The Red Sea Summit thus highlights the fact that the Palestinian prime minister unconditionally accepts the roadmap and the obligations assigned to him therein vis-à-vis the Palestinian rejectionists who oppose his government, while his Israeli counterpart heads the government that itself opposes its obligations under the plan.

The crux of the matter remains the willingness of the two warring parties to share the Holy Land. In 1993 the Palestinian leadership formally accepted Israel’s right to exist in its June 4th, 1967 border with mutually-agreed minor adjustments, thus agreeing to a lopsided sharing of the Holy Land: 78% for the Israeli state, 22% for the Palestinian state. Israel has not yet accepted that split. While the roadmap leaves undefined the specific parameters of the end game, it is nonetheless widely viewed as the only way out of the morass that has engulfed the Holy Land in recent years. If it is to progress beyond Phase I, the Israeli and Palestinian leaders must both accept their responsibilities, and decisively act upon them. Failure of either party to comply means the dissipation of what little optimism the Red Sea Summit may have produced, and the inevitable collapse of yet another peace process.

It was warm in Aqaba last Tuesday, so much so that Ariel Sharon visibly suffered from the temperature, wearily wiping the sweat off his brow as he stood at his lectern. More seriously, the new peace process is already compromised by the Israeli prime minister’s fuzzy logic that requires Mahmoud Abbas to disarm Palestinian militants before Israel matches the Palestinian Authority’s unconditional acceptance of the roadmap. It is now up to the White House to ensure that the roadmap is fully implemented by both sides. So far George W. Bush has talked the talk. It remains to be seen whether the president–whose middle name is Walker–will lead all concerned parties in walking the walk.

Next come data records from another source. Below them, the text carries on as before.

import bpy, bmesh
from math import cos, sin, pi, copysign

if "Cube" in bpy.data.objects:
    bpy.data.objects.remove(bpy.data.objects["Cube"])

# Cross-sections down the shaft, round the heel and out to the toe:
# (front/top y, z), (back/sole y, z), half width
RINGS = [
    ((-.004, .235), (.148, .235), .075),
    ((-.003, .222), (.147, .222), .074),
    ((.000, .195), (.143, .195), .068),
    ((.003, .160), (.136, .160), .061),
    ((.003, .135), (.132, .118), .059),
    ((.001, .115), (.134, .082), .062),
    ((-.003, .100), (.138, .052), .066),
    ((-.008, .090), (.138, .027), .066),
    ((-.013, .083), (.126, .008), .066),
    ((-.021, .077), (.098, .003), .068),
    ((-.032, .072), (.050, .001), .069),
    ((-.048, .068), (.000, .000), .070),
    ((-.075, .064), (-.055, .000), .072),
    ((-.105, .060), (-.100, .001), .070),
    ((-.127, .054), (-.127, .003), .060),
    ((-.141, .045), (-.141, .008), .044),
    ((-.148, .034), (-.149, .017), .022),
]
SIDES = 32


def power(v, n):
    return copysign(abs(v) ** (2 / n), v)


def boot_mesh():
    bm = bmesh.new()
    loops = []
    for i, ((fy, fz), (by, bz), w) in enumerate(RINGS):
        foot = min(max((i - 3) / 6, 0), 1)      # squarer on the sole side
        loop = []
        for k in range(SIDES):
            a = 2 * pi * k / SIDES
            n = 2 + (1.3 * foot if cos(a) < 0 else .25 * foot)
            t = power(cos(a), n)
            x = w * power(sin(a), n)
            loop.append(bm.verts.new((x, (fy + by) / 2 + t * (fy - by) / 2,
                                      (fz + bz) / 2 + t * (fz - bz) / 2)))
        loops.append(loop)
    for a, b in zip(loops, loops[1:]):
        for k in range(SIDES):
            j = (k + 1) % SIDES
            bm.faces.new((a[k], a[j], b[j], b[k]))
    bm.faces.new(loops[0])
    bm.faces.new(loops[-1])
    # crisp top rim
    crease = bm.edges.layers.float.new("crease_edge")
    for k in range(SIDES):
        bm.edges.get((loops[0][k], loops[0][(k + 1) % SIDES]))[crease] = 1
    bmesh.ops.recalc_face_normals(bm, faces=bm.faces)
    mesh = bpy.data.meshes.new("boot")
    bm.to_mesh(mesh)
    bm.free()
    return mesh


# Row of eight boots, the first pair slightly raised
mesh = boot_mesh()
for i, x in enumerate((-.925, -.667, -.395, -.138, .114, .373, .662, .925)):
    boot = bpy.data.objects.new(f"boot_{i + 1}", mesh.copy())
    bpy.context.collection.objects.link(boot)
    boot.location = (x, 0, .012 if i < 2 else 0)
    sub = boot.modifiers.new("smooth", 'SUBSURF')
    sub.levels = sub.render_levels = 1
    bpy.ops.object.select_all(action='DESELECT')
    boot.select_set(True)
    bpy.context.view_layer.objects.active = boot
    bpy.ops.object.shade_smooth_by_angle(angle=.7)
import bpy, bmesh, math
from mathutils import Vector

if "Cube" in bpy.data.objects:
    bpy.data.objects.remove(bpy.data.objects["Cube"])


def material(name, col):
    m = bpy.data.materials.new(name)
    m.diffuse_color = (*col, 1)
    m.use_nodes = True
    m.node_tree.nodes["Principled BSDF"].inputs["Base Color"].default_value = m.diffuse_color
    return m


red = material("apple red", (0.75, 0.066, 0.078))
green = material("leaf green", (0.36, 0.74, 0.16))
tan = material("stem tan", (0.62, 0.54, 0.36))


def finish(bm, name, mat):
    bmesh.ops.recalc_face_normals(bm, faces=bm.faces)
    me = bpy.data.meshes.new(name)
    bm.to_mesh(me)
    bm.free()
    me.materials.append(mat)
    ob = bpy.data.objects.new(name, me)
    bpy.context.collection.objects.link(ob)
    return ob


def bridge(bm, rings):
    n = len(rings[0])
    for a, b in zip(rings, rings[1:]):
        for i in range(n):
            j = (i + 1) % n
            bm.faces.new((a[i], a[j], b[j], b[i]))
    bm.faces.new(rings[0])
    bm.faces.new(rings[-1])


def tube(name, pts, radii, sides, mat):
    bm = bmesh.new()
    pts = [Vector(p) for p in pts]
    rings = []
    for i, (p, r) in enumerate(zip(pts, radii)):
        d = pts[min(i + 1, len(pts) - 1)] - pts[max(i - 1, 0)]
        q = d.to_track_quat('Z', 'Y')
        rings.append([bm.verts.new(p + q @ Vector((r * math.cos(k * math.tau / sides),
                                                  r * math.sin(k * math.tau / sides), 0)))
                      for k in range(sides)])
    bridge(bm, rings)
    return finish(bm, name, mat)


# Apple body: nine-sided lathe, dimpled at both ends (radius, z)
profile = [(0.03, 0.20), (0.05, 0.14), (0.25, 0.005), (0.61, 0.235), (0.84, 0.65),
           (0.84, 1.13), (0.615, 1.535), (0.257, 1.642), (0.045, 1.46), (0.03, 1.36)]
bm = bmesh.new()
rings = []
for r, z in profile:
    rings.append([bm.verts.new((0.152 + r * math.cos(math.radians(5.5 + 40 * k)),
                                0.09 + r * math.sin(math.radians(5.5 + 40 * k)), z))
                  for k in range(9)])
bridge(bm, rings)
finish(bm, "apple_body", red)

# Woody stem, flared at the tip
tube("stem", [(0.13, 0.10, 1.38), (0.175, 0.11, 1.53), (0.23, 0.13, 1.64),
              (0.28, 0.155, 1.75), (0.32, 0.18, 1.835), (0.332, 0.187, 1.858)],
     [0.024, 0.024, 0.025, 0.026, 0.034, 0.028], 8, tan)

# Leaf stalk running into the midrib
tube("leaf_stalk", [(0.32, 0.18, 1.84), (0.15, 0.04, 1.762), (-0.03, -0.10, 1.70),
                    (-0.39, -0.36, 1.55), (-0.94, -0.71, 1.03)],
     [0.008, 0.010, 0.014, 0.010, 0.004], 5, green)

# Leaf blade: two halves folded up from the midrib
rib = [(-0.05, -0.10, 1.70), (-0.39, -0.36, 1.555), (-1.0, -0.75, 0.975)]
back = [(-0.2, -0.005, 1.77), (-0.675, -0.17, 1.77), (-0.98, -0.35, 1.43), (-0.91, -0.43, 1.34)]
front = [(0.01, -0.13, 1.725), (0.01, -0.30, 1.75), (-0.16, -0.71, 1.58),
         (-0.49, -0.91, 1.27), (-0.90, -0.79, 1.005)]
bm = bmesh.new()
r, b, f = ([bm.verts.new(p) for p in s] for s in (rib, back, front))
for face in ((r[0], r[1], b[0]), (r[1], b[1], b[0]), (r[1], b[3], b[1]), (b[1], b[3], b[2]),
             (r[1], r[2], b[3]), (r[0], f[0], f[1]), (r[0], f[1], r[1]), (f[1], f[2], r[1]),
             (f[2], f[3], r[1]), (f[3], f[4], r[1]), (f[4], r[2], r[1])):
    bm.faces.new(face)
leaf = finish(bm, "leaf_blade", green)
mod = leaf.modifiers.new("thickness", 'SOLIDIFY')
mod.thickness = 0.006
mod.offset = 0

TARIF ABBOUSHI lives in Houston, Texas. He can be reached at: tabboushi@aol.com